YouTube cuts deals with CBS, major music labels


Online video-sharing hub YouTube Inc., under pressure to avoid a copyright infringement fight with the entertainment industry, said Monday it struck deals to license music videos and other content from CBS Corp. and two major record companies.

The separate agreements with CBS, Vivendi's Universal Music Group and Sony BMG Music Entertainment came less than a month after YouTube reached a similar deal with Warner Music Group Corp. involving content posted by users on the hugely popular Web site.

Also Monday, Warner and Sony BMG announced separate licensing agreements with Google Inc., which said it intends to buy YouTube for $1.65 billion in stock.

Financial details of the deals were not disclosed.

The wave of dealmaking reflects how the growth of online video content -- particularly user-created works that sometimes include copyrighted material -- has emerged as a potentially lucrative market for the sagging recording industry.

"The enormous popularity of these video sites made it clear that a large number of people absolutely love these sites, and so connecting artists with their fans using this viral video platform is incredibly important to us," said Thomas Hesse, Sony BMG's president of global digital business.

Sony BMG's deal with San Mateo-based YouTube allows the Web site to display music videos and homemade videos that feature some of the label's songs. YouTube will share advertising revenue with Sony BMG for all amateur music videos that incorporate audio or video works from its library.

The record company, a joint venture between Sony Corp. and Bertelsmann AG, is home to artists such as Bruce Springsteen, Justin Timberlake and Jennifer Lopez.

YouTube's deal with Universal Music Group is similar. The Web site has permission to host music videos by Universal artists, which include U2, The Killers and Black Eyed Peas.

Universal and its artists will be compensated with ad revenue for user-generated content that incorporates Universal's music, the company said.

Last month, Universal Music Group CEO Doug Morris accused YouTube and social-networking hug MySpace of violating copyright laws and suggested the companies owed the record labels "tens of millions of dollars."

Under terms of the deals with the labels, YouTube is responsible for developing technology to identify copyrighted content in videos posted on its site. The technology will give the labels a means to spot when copyrighted work is offered on YouTube and to filter out copyrighted content they don't want posted on the site.

"YouTube is committed to balancing the needs of the fan community with those of copyright holders," said Chad Hurley, chief executive of YouTube.

CBS Corp. said it will provide short-form video content for a CBS "brand channel" on the YouTube site starting this month. It will include news, sports, Showtime and prime-time programming.

Among the offerings will be short clips from top programs such as "Survivor," as well as mini-previews for new fall shows.

YouTube and CBS will share revenue from advertising sponsorships of the CBS content.

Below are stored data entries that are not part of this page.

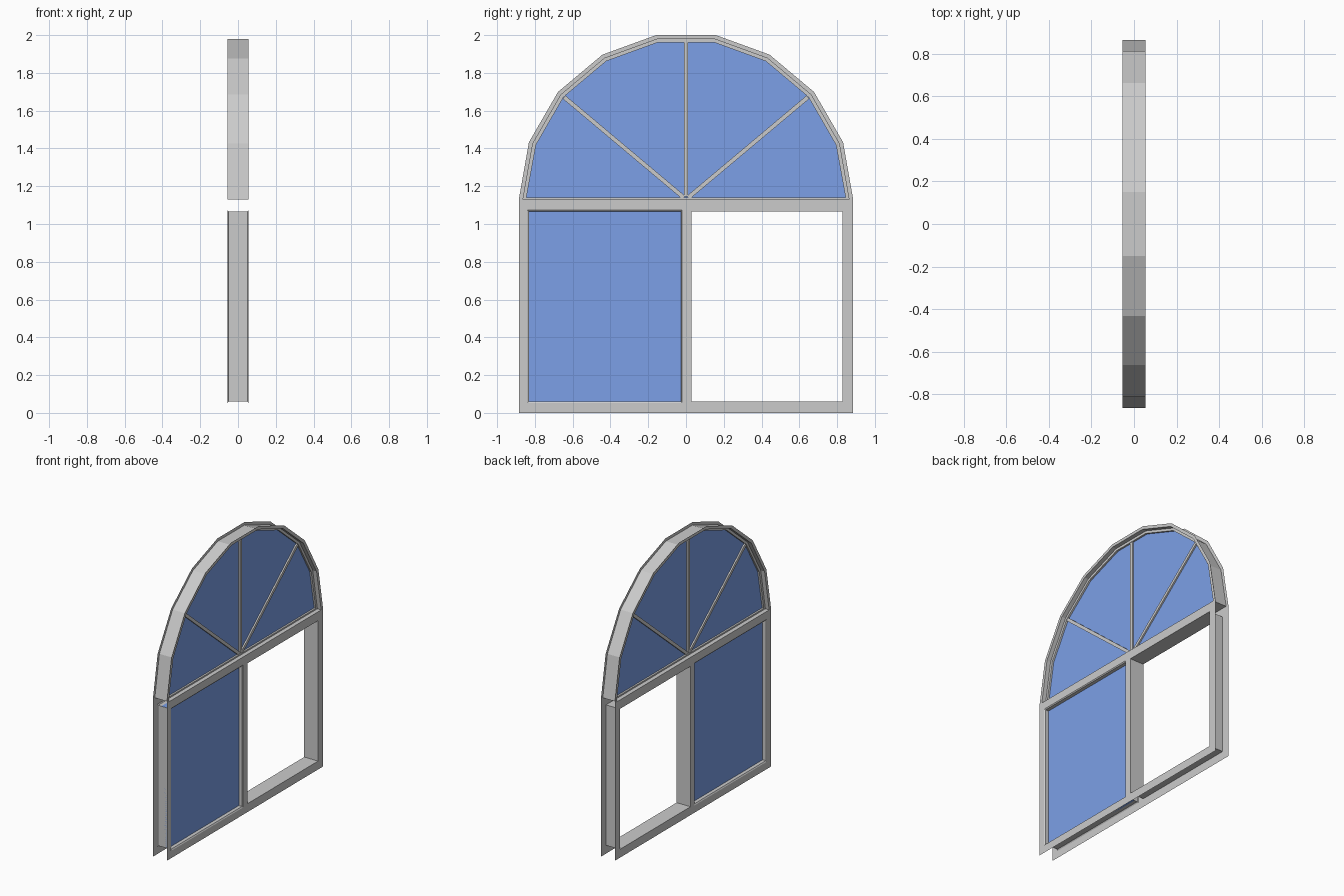
import bpy, bmesh
from math import sin, cos, pi, radians
from mathutils import Matrix

if "Cube" in bpy.data.objects:
    bpy.data.objects.remove(bpy.data.objects["Cube"])

X = 0.055          # half depth of the window
SPRING = 1.13      # height where the arch begins

blue = bpy.data.materials.new("glass_blue")
blue.diffuse_color = (0.2, 0.35, 0.8, 1)
blue.use_nodes = True
blue.node_tree.nodes["Principled BSDF"].inputs["Base Color"].default_value = blue.diffuse_color


def finish(name, bm, mat=None):
    bmesh.ops.remove_doubles(bm, verts=bm.verts, dist=1e-5)
    bmesh.ops.recalc_face_normals(bm, faces=bm.faces)
    me = bpy.data.meshes.new(name)
    bm.to_mesh(me)
    bm.free()
    ob = bpy.data.objects.new(name, me)
    bpy.context.collection.objects.link(ob)
    if mat:
        me.materials.append(mat)
    return ob


def rect(y0, y1, z0, z1):
    return [(y0, z0), (y1, z0), (y1, z1), (y0, z1)]


def arc(r, base=SPRING):
    """Half of an 18-sided ring; end points may be lifted to a sill height."""
    pts = [(r * cos(i * pi / 9), SPRING + r * sin(i * pi / 9)) for i in range(10)]
    pts[0], pts[-1] = (r, base), (-r, base)
    return pts


def strip(bm, a, xa, b, xb, closed=True):
    """Quads joining outline a at depth xa with outline b at depth xb."""
    va = [bm.verts.new((xa, *p)) for p in a]
    vb = [bm.verts.new((xb, *p)) for p in b]
    n = len(a)
    for i in range(n if closed else n - 1):
        j = (i + 1) % n
        bm.faces.new((va[i], va[j], vb[j], vb[i]))


def slab(name, pts, h, mat):
    bm = bmesh.new()
    for x in (-h, h):
        bm.faces.new([bm.verts.new((x, *p)) for p in pts])
    strip(bm, pts, -h, pts, h)
    return finish(name, bm, mat)


outer = rect(-0.885, 0.885, 0, SPRING)
left_lip = rect(-0.84, -0.02, 0.052, 1.073)
left_in = rect(-0.832, -0.026, 0.06, 1.066)
right_in = rect(0.028, 0.828, 0.06, 1.066)

# Lower frame: thin face sheets front and back, each with two openings
for name, x in (("lower_face_back", -X), ("lower_face_front", X)):
    bm = bmesh.new()
    for loop in (outer, left_lip, right_in):
        vs = [bm.verts.new((x, *p)) for p in loop]
        for i in range(4):
            bm.edges.new((vs[i], vs[(i + 1) % 4]))
    bmesh.ops.triangle_fill(bm, use_beauty=True, edges=bm.edges[:], normal=(1, 0, 0))
    bmesh.ops.dissolve_limit(bm, angle_limit=0.01, verts=bm.verts[:], edges=bm.edges[:])
    finish(name, bm)

# Linings of the two lower openings, the glazed one with a small flared lip
bm = bmesh.new()
strip(bm, right_in, -X, right_in, X)
finish("open_lining", bm)
bm = bmesh.new()
strip(bm, left_in, -0.05, left_in, 0.05)
for s in (-1, 1):
    strip(bm, left_in, s * 0.05, left_lip, s * X)
finish("glazed_lining", bm)
slab("lower_glass", left_in, 0.025, blue)

# Arch: face rings, lining with sill, and recessed sash
bm = bmesh.new()
for x in (-X, X):
    strip(bm, arc(0.885), x, arc(0.863), x, closed=False)
finish("arch_faces", bm)
bm = bmesh.new()
strip(bm, arc(0.863), -X, arc(0.863), X)
finish("arch_lining", bm)
inner = arc(0.845, SPRING + 0.01)
bm = bmesh.new()
for x in (-0.025, 0.025):
    strip(bm, arc(0.863), x, inner, x)
strip(bm, inner, -0.025, inner, 0.025)
finish("arch_sash", bm)
slab("arch_glass", inner, 0.012, blue)

# Radiating glazing bars
for name, deg, end in (("bar_right", 40, 0.843), ("bar_middle", 90, 0.834), ("bar_left", 140, 0.843)):
    bm = bmesh.new()
    bmesh.ops.create_cube(bm, size=1)
    start = 0.015
    m = (Matrix.Translation((0, 0, SPRING)) @ Matrix.Rotation(radians(deg), 4, 'X')
         @ Matrix.Translation((0, (start + end) / 2, 0))
         @ Matrix.Diagonal((0.045, end - start, 0.022, 1)))
    bm.transform(m)
    finish(name, bm)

"We're now able to offer select entertainment, news and sports programming to a new significant audience, get paid for it, and learn a few things along the way," said Leslie Moonves, president and chief executive of CBS.

The deals involving Google entitle the Web giant to stream music videos on Google Video while positioning Warner and Sony BMG to gain revenue from online advertising.

Google partner Web sites on its AdSense publisher network will also be able to display music videos by artists at both record labels.

The Warner-Google agreement also lets Google sell select music videos for downloading for $1.99 each, the companies said.

Google plans to eventually offer user-generated videos with Warner Music and Sony BMG content.

Like YouTube, Google must first roll out a technology that gives the record labels the option of removing their material from the site.

Shares of Google rose $9.44, or 2.26%, to $429.90 in afternoon trading on the New York Stock Exchange. Shares of CBS rose 7 cents to $28.54; while shares of Warner Music Group fell 16 cents to $26.67, also on the NYSE.